Nowhere in Australia is safe.
That's the warning from the head of the nation's Invasive Species Council, which wants levies on air and sea cargo to fund a biosecurity fighting fund to stop the arrival of deadly insects and plants capable of causing an ecological disaster.
"We're calling them the 'dirty dozen' because the case studies include some of Australia's most deadly invasive species - red fire ants, the eucalypt-killer myrtle rust, red-eared slider turtles and yellow crazy ants," council CEO Andrew Cox said on Wednesday.
"Nowhere in Australia has been safe from these deadly incursions."
Queensland is battling fire ants. The Asian black-spined toad, which pumps out poison through its glands, has turned up in the cooler regions of Victoria and NSW and has now reached Western Australia.

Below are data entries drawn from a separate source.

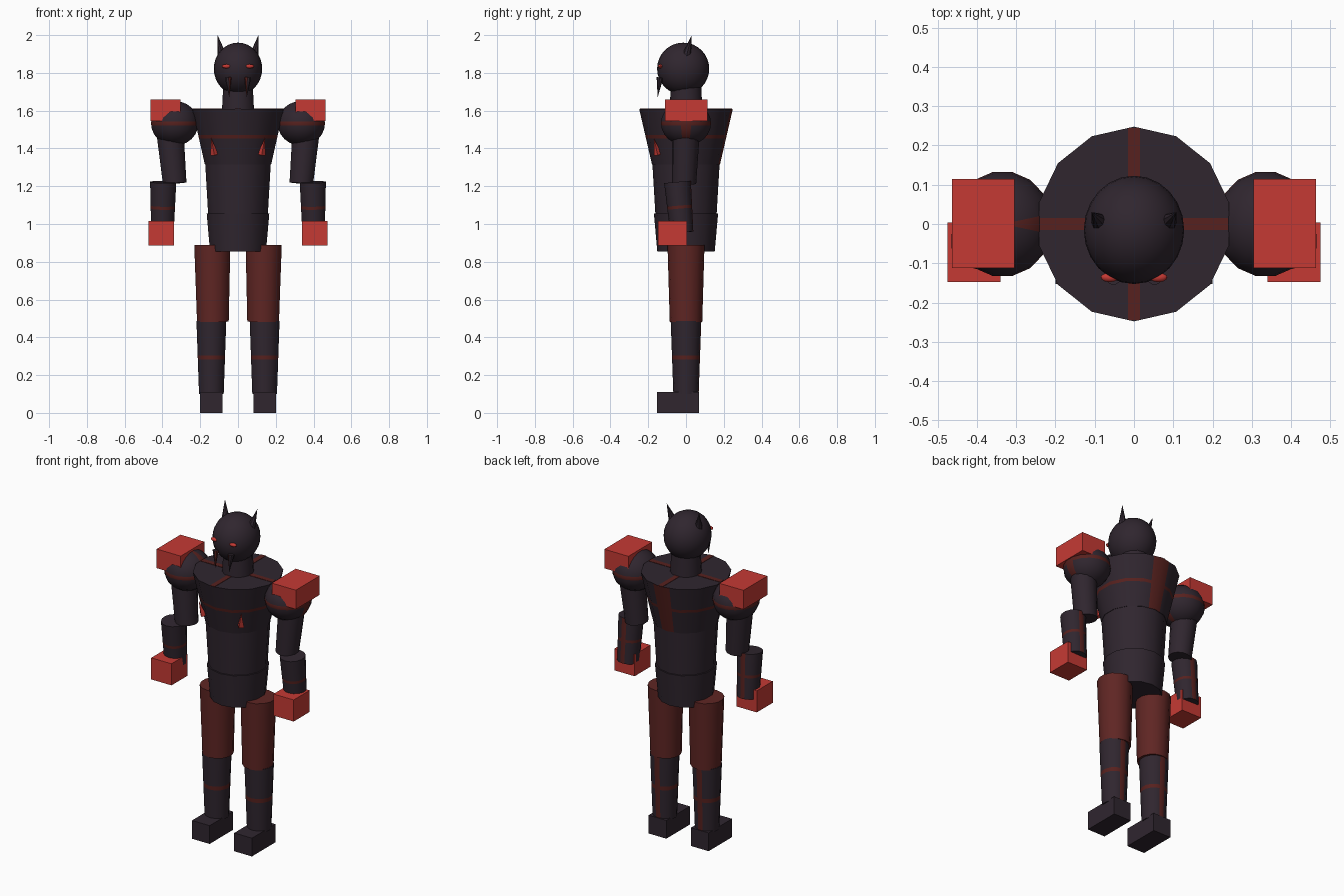
import bpy, bmesh, math
from mathutils import Vector, Matrix

cube = bpy.data.objects.get("Cube")
if cube:
    bpy.data.objects.remove(cube)


def material(name, rgb):
    m = bpy.data.materials.new(name)
    m.use_nodes = True
    m.diffuse_color = (*rgb, 1)
    m.node_tree.nodes["Principled BSDF"].inputs["Base Color"].default_value = (*rgb, 1)
    return m


DARK = material("dark armor", (0.029, 0.019, 0.028))
RED = material("bright red", (0.56, 0.042, 0.034))
MAROON = material("thigh maroon", (0.115, 0.019, 0.017))
STRIPE = material("stripe maroon", (0.095, 0.015, 0.013))
SIDES = 14


def finish(name, bm, mats, smooth=True):
    bmesh.ops.recalc_face_normals(bm, faces=bm.faces)
    mesh = bpy.data.meshes.new(name)
    bm.to_mesh(mesh)
    bm.free()
    for m in mats:
        mesh.materials.append(m)
    ob = bpy.data.objects.new(name, mesh)
    bpy.context.collection.objects.link(ob)
    if smooth:
        bpy.ops.object.select_all(action='DESELECT')
        ob.select_set(True)
        bpy.context.view_layer.objects.active = ob
        bpy.ops.object.shade_smooth_by_angle(angle=math.radians(32))
    return ob


def tube(name, bottom, top, r0, r1, color=DARK, striped=False):
    """Tapered prism; a striped one has a band at mid height and a strip down the back."""
    bottom, top = Vector(bottom), Vector(top)
    turn = Vector((0, 0, 1)).rotation_difference(top - bottom)
    step = math.tau / SIDES
    section = [Vector((math.sin(i * step), math.cos(i * step), 0)) for i in range(SIDES)]
    levels = [0, 1]
    if striped:
        section.insert(1, (section[0] + section[1]) / 2)
        section.append((section[-1] + section[0]) / 2)
        levels = [0, 0.47, 0.53, 1]
    bm = bmesh.new()
    rings = []
    for t in levels:
        r = r0 + (r1 - r0) * t
        rings.append([bm.verts.new(bottom.lerp(top, t) + turn @ (p * r)) for p in section])
    n = len(section)
    for k in range(len(rings) - 1):
        for i in range(n):
            j = (i + 1) % n
            f = bm.faces.new((rings[k][i], rings[k][j], rings[k + 1][j], rings[k + 1][i]))
            f.material_index = int(striped and (k == 1 or i in (0, n - 1)))
    bm.faces.new(rings[0])
    bm.faces.new(rings[-1])
    return finish(name, bm, [color, STRIPE])


def box(name, lo, hi, color):
    lo, hi = Vector(lo), Vector(hi)
    bm = bmesh.new()
    bmesh.ops.create_cube(bm, size=1)
    bmesh.ops.scale(bm, vec=hi - lo, verts=bm.verts)
    bmesh.ops.translate(bm, vec=(lo + hi) / 2, verts=bm.verts)
    return finish(name, bm, [color], False)


def ball(name, center, radii, color, segments=24, rings=16, banded=False):
    bm = bmesh.new()
    bmesh.ops.create_uvsphere(bm, u_segments=segments, v_segments=rings, radius=1)
    if banded:
        # equator band and a strip of faces on the +x side
        bmesh.ops.rotate(bm, matrix=Matrix.Rotation(math.pi / segments, 3, 'Z'), verts=bm.verts)
        for h in (-0.09, 0.09):
            bmesh.ops.bisect_plane(bm, geom=bm.verts[:] + bm.edges[:] + bm.faces[:],
                                   plane_co=(0, 0, h), plane_no=(0, 0, 1))
        for f in bm.faces:
            c = f.calc_center_median()
            f.material_index = int(abs(c.z) < 0.09 or abs(math.atan2(c.y, c.x)) < 0.1)
    bmesh.ops.scale(bm, vec=radii, verts=bm.verts)
    bmesh.ops.translate(bm, vec=center, verts=bm.verts)
    return finish(name, bm, [color, STRIPE])


def spike(name, base, tip, r, color, sides=8, inner=0):
    """Cone from base to tip; faces turned toward the inner side become maroon."""
    base, tip = Vector(base), Vector(tip)
    bm = bmesh.new()
    bmesh.ops.create_cone(bm, cap_ends=True, segments=sides, radius1=r, radius2=0,
                          depth=(tip - base).length)
    turn = Vector((0, 0, 1)).rotation_difference(tip - base).to_matrix().to_4x4()
    bmesh.ops.transform(bm, matrix=Matrix.Translation((base + tip) / 2) @ turn, verts=bm.verts)
    bm.normal_update()
    for f in bm.faces:
        f.material_index = int(inner * f.normal.x > 0.3)
    return finish(name, bm, [color, STRIPE], sides > 6)


# Torso
tube("chest", (0, 0, 1.315), (0, 0, 1.61), 0.18, 0.248, striped=True)
tube("abdomen", (0, 0, 1.05), (0, 0, 1.32), 0.162, 0.178)
tube("pelvis", (0, 0, 0.855), (0, 0, 1.055), 0.152, 0.17)
box("collar_stripe_across", (-0.24, -0.015, 1.606), (0.24, 0.015, 1.612), STRIPE)
box("collar_stripe_along", (-0.015, -0.244, 1.606), (0.015, 0.244, 1.612), STRIPE)

# Head
tube("neck", (0, 0, 1.6), (0, 0, 1.74), 0.087, 0.08)
ball("head", (0, -0.015, 1.822), (0.128, 0.138, 0.138), DARK)

for side, s in (("left", 1), ("right", -1)):
    # Face, horns and chest marks
    spike(side + "_horn", (s * 0.082, 0, 1.88), (s * 0.108, 0.03, 2.0), 0.027, DARK)
    ball(side + "_eye", (s * 0.062, -0.136, 1.835), (0.023, 0.012, 0.011), RED, 12, 8)
    spike(side + "_fang", (s * 0.052, -0.138, 1.775), (s * 0.046, -0.15, 1.67), 0.018,
          DARK, 8, -s)
    spike(side + "_chest_mark", (s * 0.125, -0.15, 1.367), (s * 0.142, -0.17, 1.455),
          0.021, RED, 4)

    # Arm
    ball(side + "_shoulder", (s * 0.335, 0, 1.533), (0.128, 0.135, 0.118), DARK, 16, 12, True)
    x0, x1 = sorted((s * 0.304, s * 0.464))
    box(side + "_shoulder_pad", (x0, -0.112, 1.545), (x1, 0.115, 1.66), RED)
    tube(side + "_upper_arm", (s * 0.335, -0.01, 1.215), (s * 0.363, 0, 1.52), 0.064, 0.075)
    tube(side + "_forearm", (s * 0.4, -0.022, 0.955), (s * 0.396, -0.045, 1.222),
         0.061, 0.071, striped=True)
    x0, x1 = sorted((s * 0.34, s * 0.475))
    box(side + "_hand", (x0, -0.148, 0.885), (x1, 0.004, 1.015), RED)

    # Leg
    tube(side + "_thigh", (s * 0.133, 0, 0.482), (s * 0.136, 0, 0.89), 0.086, 0.098, MAROON)
    tube(side + "_shin", (s * 0.141, 0, 0.1), (s * 0.141, 0, 0.487), 0.067, 0.081, striped=True)
    x0, x1 = sorted((s * 0.082, s * 0.2))
    box(side + "_foot", (x0, -0.153, 0), (x1, 0.07, 0.11), DARK)
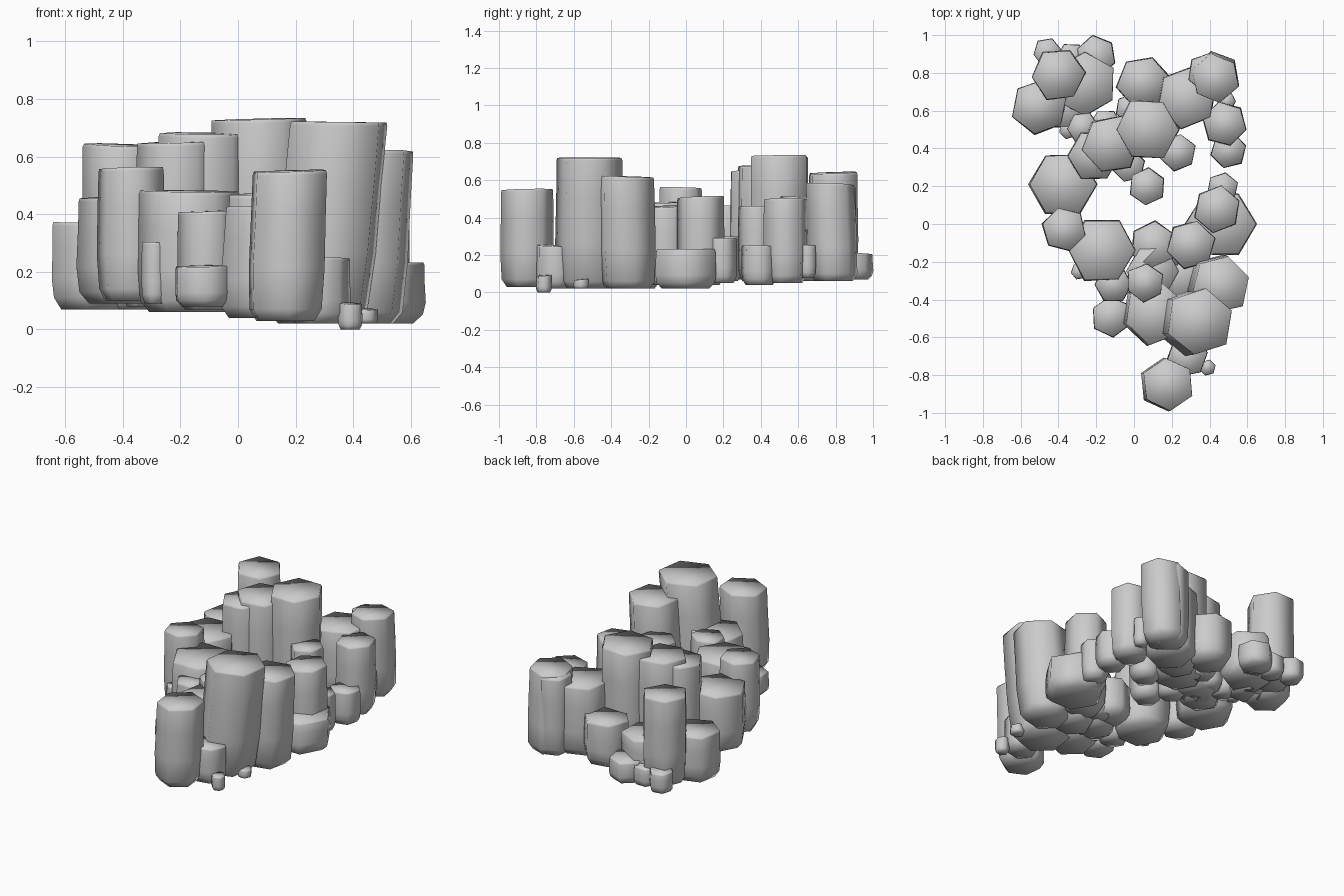
import bpy, bmesh, math, random

random.seed(4)


def column(name, x, y, r, base, top, turn=0, lean=(0, 0)):
    """Smooth hexagonal stone column; x, y, r are measured at the top."""
    bm = bmesh.new()
    h = top - base
    c = min(0.04, 0.15 * h)
    # height and relative width of each ring
    levels = [(0, 0.78), (c, 0.96), (h * 0.35, 1.01), (h * 0.7, 1.0),
              (h - c * 0.3, 0.985), (h, 0.96)]
    wob = [random.uniform(0.97, 1.04) for _ in range(6)]
    tx, ty = random.uniform(-.005, .005), random.uniform(-.005, .005)
    rings = []
    for z, s in levels:
        k = 1 - z / h
        ring = []
        for i in range(6):
            a = math.radians(turn + 60 * i)
            rr = r * s * wob[i] * random.uniform(0.98, 1.01)
            ca, sa = math.cos(a), math.sin(a)
            tilt = (tx * ca + ty * sa) * (z / h)
            ring.append(bm.verts.new((x - lean[0] * k + rr * ca,
                                      y - lean[1] * k + rr * sa,
                                      base + z + tilt)))
        rings.append(ring)
    for lo, hi in zip(rings, rings[1:]):
        for i in range(6):
            j = (i + 1) % 6
            bm.faces.new((lo[i], lo[j], hi[j], hi[i]))
    bm.faces.new(rings[0][::-1])
    bm.faces.new(rings[-1])
    me = bpy.data.meshes.new(name)
    bm.to_mesh(me)
    bm.free()
    for p in me.polygons:
        p.use_smooth = True
    bpy.context.collection.objects.link(bpy.data.objects.new(name, me))


# x, y, radius, base, top, turn, lean
tall = [
    (0.18, -0.85, 0.145, 0.03, 0.55, 35, (0.015, 0)),
    (0.35, -0.52, 0.185, 0.02, 0.72, 20, (0.07, 0)),
    (0.46, -0.32, 0.16, 0.02, 0.62, 15, (0.04, -0.01)),
    (0.11, -0.47, 0.17, 0.04, 0.43, 20, (0.02, 0)),
    (0.06, -0.31, 0.105, 0.05, 0.47, 25),
    (-0.17, -0.14, 0.18, 0.06, 0.48, 0),
    (-0.37, -0.03, 0.12, 0.10, 0.56, 45),
    (-0.38, 0.21, 0.18, 0.09, 0.46, 0),
    (0.30, -0.11, 0.135, 0.04, 0.46, 15),
    (0.44, 0.08, 0.125, 0.04, 0.51, 20),
    (-0.21, 0.36, 0.14, 0.08, 0.65, 0),
    (-0.12, 0.42, 0.16, 0.08, 0.68, 10),
    (0.07, 0.50, 0.17, 0.07, 0.73, 0),
    (0.05, 0.75, 0.145, 0.07, 0.35, 10),
    (0.28, 0.67, 0.165, 0.06, 0.51, 20),
    (0.43, 0.77, 0.13, 0.06, 0.58, 40, (0, -0.02)),
    (0.48, 0.53, 0.12, 0.05, 0.50, 45),
    (0.23, 0.38, 0.10, 0.06, 0.46, 20),
    (-0.26, 0.74, 0.17, 0.07, 0.33, 30),
    (-0.40, 0.79, 0.145, 0.08, 0.64, 5),
    (-0.50, 0.62, 0.15, 0.07, 0.37, 20),
    (0.39, 0.80, 0.11, 0.06, 0.565, 20),
]
low = [
    (0.46, 0.00, 0.185, 0.02, 0.23, 0),
    (0.47, 0.19, 0.085, 0.05, 0.29, 20),
    (0.50, 0.39, 0.095, 0.04, 0.25, 15),
    (0.49, 0.65, 0.05, 0.08, 0.25, 0),
    (0.07, 0.20, 0.10, 0.06, 0.30, 25),
    (0.28, -0.70, 0.11, 0.02, 0.25, 10),
    (0.39, -0.76, 0.043, 0.0, 0.09, 15),
    (0.44, -0.56, 0.045, 0.02, 0.07, 0),
    (-0.12, -0.49, 0.11, 0.08, 0.22, 35),
    (-0.11, -0.32, 0.10, 0.07, 0.41, 0),
    (-0.29, -0.25, 0.045, 0.09, 0.30, 10),
    (0.10, -0.11, 0.125, 0.05, 0.28, 25),
    (0.18, -0.13, 0.10, 0.05, 0.26, 0),
    (0.10, -0.25, 0.14, 0.04, 0.28, 0),
    (-0.35, 0.50, 0.05, 0.08, 0.25, 20),
    (-0.27, 0.51, 0.085, 0.08, 0.33, 5),
    (-0.15, 0.52, 0.09, 0.08, 0.28, 0),
    (-0.46, 0.91, 0.075, 0.07, 0.20, 10),
    (-0.20, 0.89, 0.11, 0.07, 0.21, 40),
    (-0.33, 0.88, 0.08, 0.07, 0.19, 0),
    (-0.03, 0.31, 0.09, 0.07, 0.25, 15),
    (0.17, 0.60, 0.13, 0.06, 0.25, 0),
    (-0.02, 0.61, 0.08, 0.07, 0.22, 20),
    (0.25, -0.27, 0.14, 0.02, 0.25, 10),
    (-0.36, 0.62, 0.12, 0.07, 0.25, 0),
]
for n, args in enumerate(tall, 1):
    column(f"tall_column_{n:02d}", *args)
for n, args in enumerate(low, 1):
    column(f"low_column_{n:02d}", *args)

Native plant killer myrtle rust - which infests the eastern seaboard - has now crossed the Bass Strait to Tasmania, Mr Cox said.
"Australia's environmental border controls are a leaky sieve and must be fixed," he said.
Mr Cox is calling on the federal government to act on the findings of a 2017 national biosecurity review.
These include setting up a biosecurity fighting fund paid for by air and sea levies, basing a biosecurity "champion" within the federal environment department and the compilation of a national priority list of invasive threats.